### Dataset extract
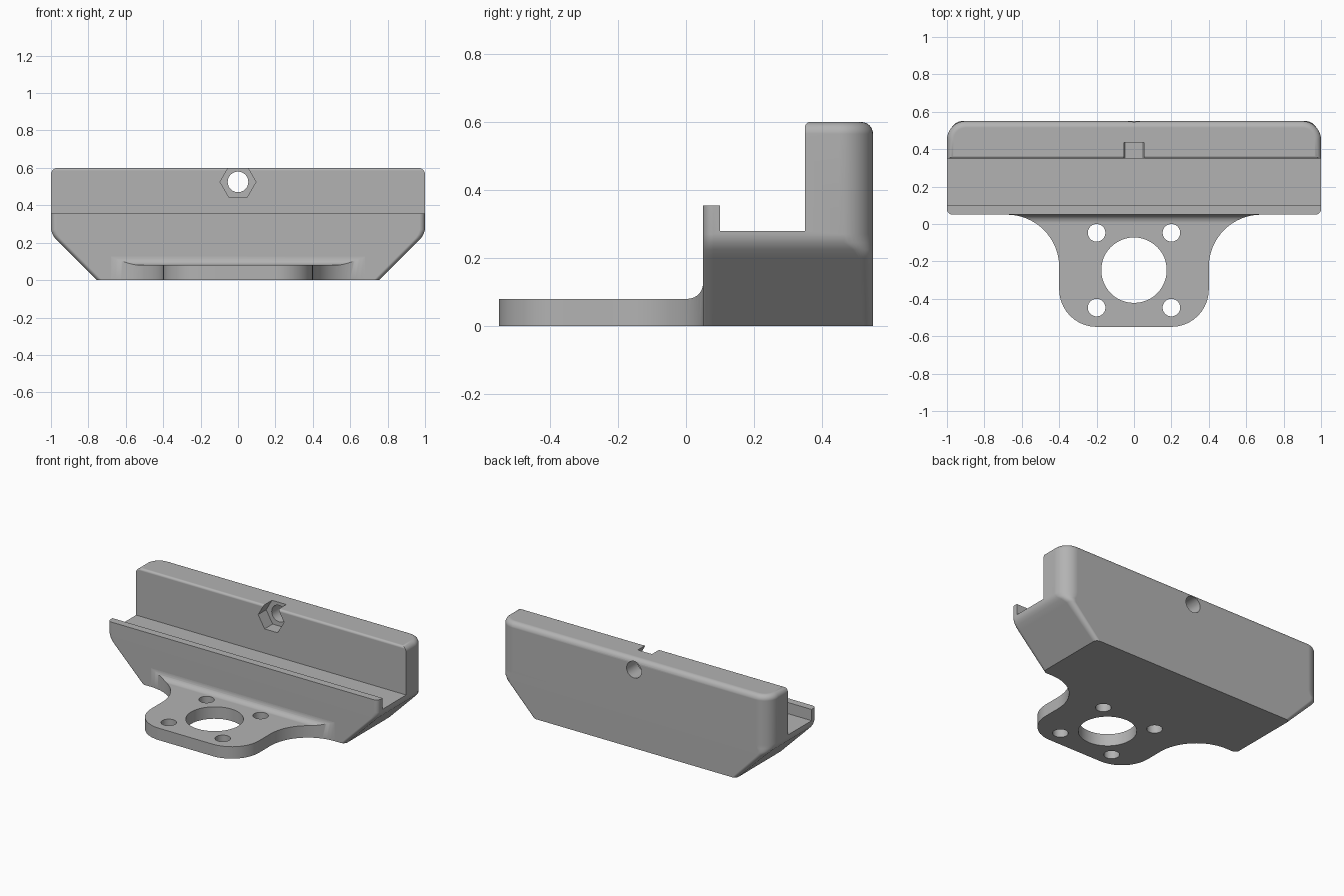
import bpy
import bmesh
from math import sin, cos, pi, radians

if "Cube" in bpy.data.objects:
    bpy.data.objects.remove(bpy.data.objects["Cube"])

grey = bpy.data.materials.new("plain grey")
grey.use_nodes = True
grey.diffuse_color = (0.45, 0.45, 0.45, 1)
grey.node_tree.nodes["Principled BSDF"].inputs["Base Color"].default_value = grey.diffuse_color


def arc(cx, cy, r, start, end, steps=10):
    """Points on an arc, angles in degrees."""
    angles = [radians(start + (end - start) * i / steps) for i in range(steps + 1)]
    return [(cx + r * cos(a), cy + r * sin(a)) for a in angles]


def loft(name, rings):
    """Closed solid through rings of equal point count."""
    bm = bmesh.new()
    loops = [[bm.verts.new(p) for p in ring] for ring in rings]
    n = len(loops[0])
    for low, high in zip(loops, loops[1:]):
        for i in range(n):
            j = (i + 1) % n
            bm.faces.new((low[i], low[j], high[j], high[i]))
    bm.faces.new(loops[0][::-1])
    bm.faces.new(loops[-1])
    bmesh.ops.recalc_face_normals(bm, faces=bm.faces)
    mesh = bpy.data.meshes.new(name)
    bm.to_mesh(mesh)
    bm.free()
    mesh.materials.append(grey)
    obj = bpy.data.objects.new(name, mesh)
    bpy.context.collection.objects.link(obj)
    return obj


def prism(name, points, axis, start, end):
    """Extrude a 2D profile along x, y or z."""
    place = {"x": lambda a, b, t: (t, a, b),
             "y": lambda a, b, t: (a, t, b),
             "z": lambda a, b, t: (a, b, t)}[axis]
    return loft(name, [[place(a, b, t) for a, b in points] for t in (start, end)])


def cut(obj, cutters):
    bpy.context.view_layer.objects.active = obj
    for cutter in cutters:
        mod = obj.modifiers.new("cut", "BOOLEAN")
        mod.operation = "DIFFERENCE"
        mod.solver = "EXACT"
        mod.object = cutter
        bpy.ops.object.modifier_apply(modifier=mod.name)
        bpy.data.objects.remove(cutter)


def finish(obj):
    bpy.ops.object.select_all(action="DESELECT")
    obj.select_set(True)
    bpy.context.view_layer.objects.active = obj
    bpy.ops.object.shade_smooth_by_angle(angle=radians(30))
    mod = obj.modifiers.new("even shading", "WEIGHTED_NORMAL")
    mod.keep_sharp = True


# Clamp body: rounded plan outlines stacked upward, flaring out over the chamfer
FRONT, BACK = 0.05, 0.55


def plan(z, w, rb, inset=0.0):
    w, rb, back, rf = w - inset, rb - inset, BACK - inset, 0.03
    pts = (arc(w - rb, back - rb, rb, 0, 90) + arc(rb - w, back - rb, rb, 90, 180)
           + arc(rf - w, FRONT + rf, rf, 180, 270) + arc(w - rf, FRONT + rf, rf, 270, 360))
    return [(x, y, z) for x, y in pts]


levels = [(0, 0.755, 0.03), (0.2, 0.955, 0.04), (0.225, 0.979, 0.06),
          (0.245, 0.992, 0.085), (0.27, 1, 0.1)]
rings = [plan(*level) for level in levels]
ROUND = 0.035
for c, s in arc(0, 0, ROUND, 0, 90, 6):
    rings.append(plan(0.6 - ROUND + s, 1, 0.1, ROUND - c))
body = loft("clamp_body", rings)

# Open channel between front lip and rear wall, easing the wall's top edge
channel = [(0, 0.355), (0.1, 0.355), (0.1, 0.28), (0.35, 0.28)]
channel += arc(0.365, 0.585, 0.015, 180, 90, 5) + [(0.365, 0.7), (0, 0.7)]
cut(body, [
    prism("channel_cutter", channel, "x", -1.2, 1.2),
    prism("nut_pocket_cutter", arc(0, 0.525, 0.096, 0, 300, 5), "y", 0.2, 0.435),
    prism("bolt_hole_cutter", arc(0, 0.525, 0.055, 0, 350, 35), "y", 0.2, 0.7),
])
finish(body)

# Mounting flange: rounded outer corners, sweeping into the body
right = arc(0.2, -0.35, 0.2, -90, 0) + arc(0.68, -0.23, 0.28, 180, 90, 16)
outline = right + [(-x, y) for x, y in reversed(right)]
flange = prism("mounting_flange", outline, "z", 0, 0.125)

# Flange top with a fillet rising to the body front, then the holes
R = 0.045
above = [(-1, 0.08)] + arc(FRONT - R, 0.08 + R, R, -90, 0, 8) + [(FRONT, 0.3), (-1, 0.3)]
cutters = [prism("flange_top_cutter", above, "x", -1, 1)]
holes = [(0, -0.247, 0.175)] + [(x, y, 0.047) for x in (-0.2, 0.2) for y in (-0.047, -0.447)]
for x, y, r in holes:
    cutters.append(prism("hole_cutter", arc(x, y, r, 0, 352.5, 47), "z", -0.1, 0.3))
cut(flange, cutters)
finish(flange)
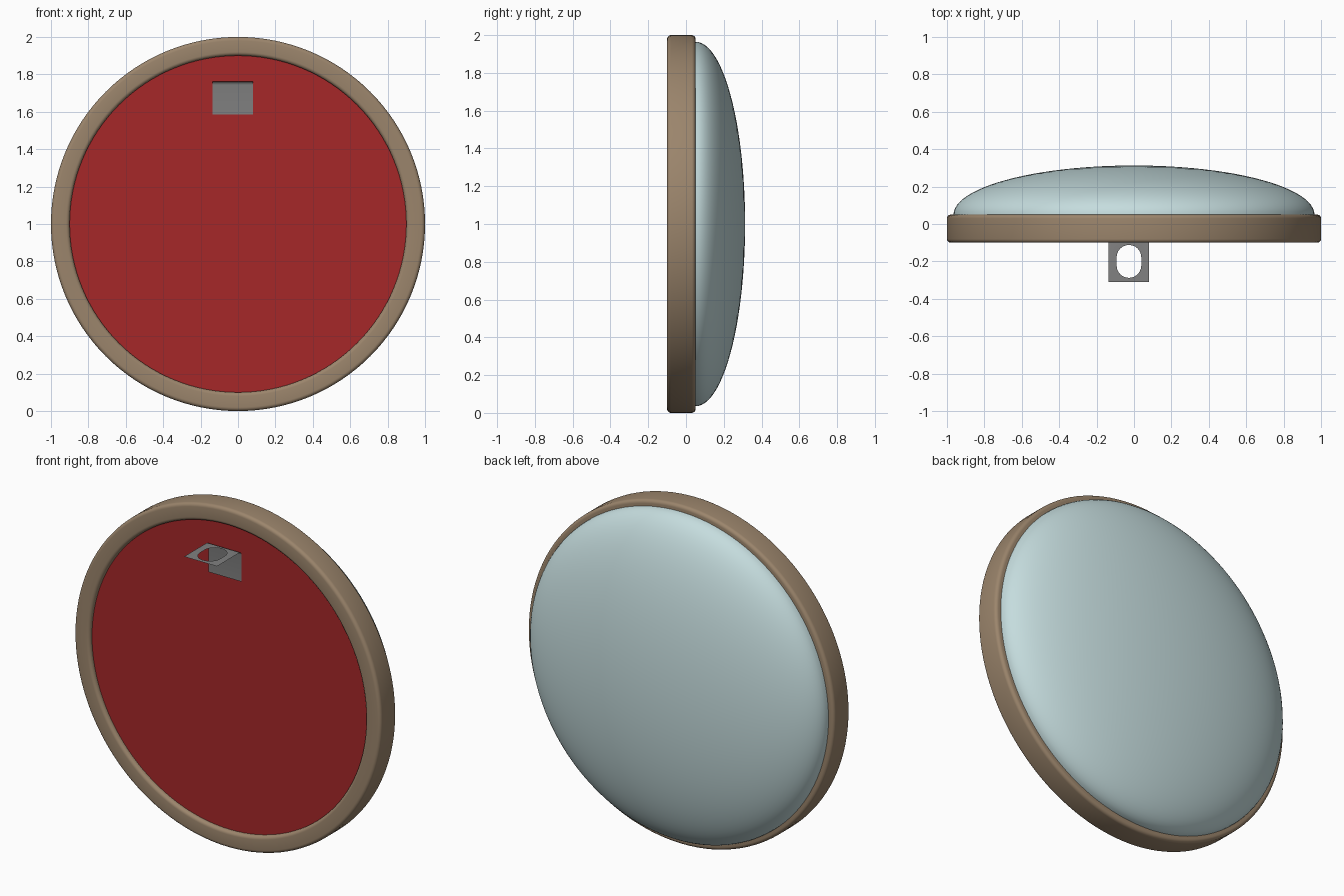
import bpy, bmesh, math
from mathutils import Vector, Matrix

cube = bpy.data.objects.get("Cube")
if cube:
    bpy.data.objects.remove(cube, do_unlink=True)


def material(name, rgb):
    m = bpy.data.materials.new(name)
    m.use_nodes = True
    m.diffuse_color = (*rgb, 1)
    m.node_tree.nodes["Principled BSDF"].inputs["Base Color"].default_value = (*rgb, 1)
    return m


wood = material("tan_wood", (0.33, 0.235, 0.15))
red = material("dark_red", (0.38, 0.02, 0.022))
glass = material("pale_blue", (0.56, 0.72, 0.73))
steel = material("grey_steel", (0.22, 0.22, 0.22))


def finish(name, bm, mat):
    mesh = bpy.data.meshes.new(name)
    bm.to_mesh(mesh)
    bm.free()
    obj = bpy.data.objects.new(name, mesh)
    bpy.context.collection.objects.link(obj)
    mesh.materials.append(mat)
    bpy.ops.object.select_all(action='DESELECT')
    obj.select_set(True)
    bpy.context.view_layer.objects.active = obj
    bpy.ops.object.shade_smooth_by_angle(angle=math.radians(40))
    return obj


def lathe(name, profile, mat, closed=False, steps=128):
    """Turn (radius, y) points around the y axis through z = 1."""
    bm = bmesh.new()
    verts = [bm.verts.new((r, y, 1)) for r, y in profile]
    edges = [bm.edges.new(p) for p in zip(verts, verts[1:])]
    if closed:
        edges.append(bm.edges.new((verts[-1], verts[0])))
    bmesh.ops.spin(bm, geom=verts + edges, cent=(0, 0, 1), axis=(0, 1, 0),
                   angle=math.tau, steps=steps, use_merge=True)
    bmesh.ops.remove_doubles(bm, verts=bm.verts, dist=0.0001)
    bmesh.ops.recalc_face_normals(bm, faces=bm.faces)
    return finish(name, bm, mat)


def arc(cx, cy, r, start, end, n):
    for i in range(n + 1):
        a = math.radians(start + (end - start) * i / n)
        yield cx + r * math.cos(a), cy + r * math.sin(a)


# Rim with rounded corners
bevel = 0.02
rim = []
for cx, cy, start in ((0.98, 0.03, 0), (0.92, 0.03, 90),
                      (0.92, -0.08, 180), (0.98, -0.08, 270)):
    rim += arc(cx, cy, bevel, start, start + 90, 5)
lathe("rim", rim, wood, closed=True)

# Domed back
dome = [(0.965 * c, 0.05 + 0.263 * s) for c, s in arc(0, 0, 1, 0, 90, 24)]
lathe("dome", dome, glass)

# Recessed front panel
bm = bmesh.new()
bmesh.ops.create_circle(bm, cap_ends=True, radius=0.905, segments=128,
                        matrix=Matrix.Translation((0, -0.075, 1)) @ Matrix.Rotation(math.pi / 2, 4, 'X'))
finish("front_panel", bm, red)

# Sheet bracket: upright plate and bend, then a shelf with an oval hole
left, right, mid = -0.135, 0.08, -0.027
bm = bmesh.new()
side = [(-0.081, 1.585)] + list(arc(-0.101, 1.743, 0.02, 0, 90, 5))
rows = [[bm.verts.new((x, y, z)) for x in (left, right)] for y, z in side]
for a, b in zip(rows, rows[1:]):
    bm.faces.new((a[0], a[1], b[1], b[0]))
top = side[-1][1]
front = [bm.verts.new((x, -0.31, top)) for x in (right, left)]
outer = rows[-1] + front
hole = list(arc(mid, -0.178, 0.066, 0, 180, 12)) + list(arc(mid, -0.222, 0.066, 180, 360, 12))
inner = [bm.verts.new((x, y, top)) for x, y in hole]
loops = []
for ring in (outer, inner):
    for a, b in zip(ring, ring[1:] + ring[:1]):
        loops.append(bm.edges.get((a, b)) or bm.edges.new((a, b)))
bmesh.ops.triangle_fill(bm, use_beauty=True, edges=loops, normal=Vector((0, 0, 1)))
bmesh.ops.recalc_face_normals(bm, faces=bm.faces)
finish("hanging_bracket", bm, steel)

### Task
Whenever the word "Matrix" turns up in a line of the listing above, copy the line.

### Finished exercise
from mathutils import Vector, Matrix
                        matrix=Matrix.Translation((0, -0.075, 1)) @ Matrix.Rotation(math.pi / 2, 4, 'X'))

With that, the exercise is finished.